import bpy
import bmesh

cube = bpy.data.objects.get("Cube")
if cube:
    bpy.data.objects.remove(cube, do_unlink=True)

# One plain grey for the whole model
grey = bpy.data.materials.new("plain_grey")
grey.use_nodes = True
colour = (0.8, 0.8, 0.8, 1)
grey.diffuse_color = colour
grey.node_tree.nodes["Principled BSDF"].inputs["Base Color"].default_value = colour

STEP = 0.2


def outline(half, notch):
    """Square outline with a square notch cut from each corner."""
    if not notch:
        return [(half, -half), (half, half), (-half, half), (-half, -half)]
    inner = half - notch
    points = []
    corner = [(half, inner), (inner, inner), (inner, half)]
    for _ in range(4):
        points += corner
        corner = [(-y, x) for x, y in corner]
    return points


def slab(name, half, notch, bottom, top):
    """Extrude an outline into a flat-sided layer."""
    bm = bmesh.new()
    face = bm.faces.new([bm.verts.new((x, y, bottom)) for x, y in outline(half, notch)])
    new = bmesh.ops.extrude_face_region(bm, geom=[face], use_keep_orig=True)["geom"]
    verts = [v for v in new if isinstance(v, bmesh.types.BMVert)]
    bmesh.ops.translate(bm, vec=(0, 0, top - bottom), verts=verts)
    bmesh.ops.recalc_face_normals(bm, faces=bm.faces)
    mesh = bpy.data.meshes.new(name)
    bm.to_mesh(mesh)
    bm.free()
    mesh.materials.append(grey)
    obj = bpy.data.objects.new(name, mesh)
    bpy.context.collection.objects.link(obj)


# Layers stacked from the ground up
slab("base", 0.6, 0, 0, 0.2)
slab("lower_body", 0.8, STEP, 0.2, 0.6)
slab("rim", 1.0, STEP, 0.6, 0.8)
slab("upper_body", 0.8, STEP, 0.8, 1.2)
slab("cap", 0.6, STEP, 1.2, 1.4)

-.-.-

## Activity
Write the listing out again in its entirety, exactly.

## Task answer
import bpy
import bmesh

cube = bpy.data.objects.get("Cube")
if cube:
    bpy.data.objects.remove(cube, do_unlink=True)

# One plain grey for the whole model
grey = bpy.data.materials.new("plain_grey")
grey.use_nodes = True
colour = (0.8, 0.8, 0.8, 1)
grey.diffuse_color = colour
grey.node_tree.nodes["Principled BSDF"].inputs["Base Color"].default_value = colour

STEP = 0.2


def outline(half, notch):
    """Square outline with a square notch cut from each corner."""
    if not notch:
        return [(half, -half), (half, half), (-half, half), (-half, -half)]
    inner = half - notch
    points = []
    corner = [(half, inner), (inner, inner), (inner, half)]
    for _ in range(4):
        points += corner
        corner = [(-y, x) for x, y in corner]
    return points


def slab(name, half, notch, bottom, top):
    """Extrude an outline into a flat-sided layer."""
    bm = bmesh.new()
    face = bm.faces.new([bm.verts.new((x, y, bottom)) for x, y in outline(half, notch)])
    new = bmesh.ops.extrude_face_region(bm, geom=[face], use_keep_orig=True)["geom"]
    verts = [v for v in new if isinstance(v, bmesh.types.BMVert)]
    bmesh.ops.translate(bm, vec=(0, 0, top - bottom), verts=verts)
    bmesh.ops.recalc_face_normals(bm, faces=bm.faces)
    mesh = bpy.data.meshes.new(name)
    bm.to_mesh(mesh)
    bm.free()
    mesh.materials.append(grey)
    obj = bpy.data.objects.new(name, mesh)
    bpy.context.collection.objects.link(obj)


# Layers stacked from the ground up
slab("base", 0.6, 0, 0, 0.2)
slab("lower_body", 0.8, STEP, 0.2, 0.6)
slab("rim", 1.0, STEP, 0.6, 0.8)
slab("upper_body", 0.8, STEP, 0.8, 1.2)
slab("cap", 0.6, STEP, 1.2, 1.4)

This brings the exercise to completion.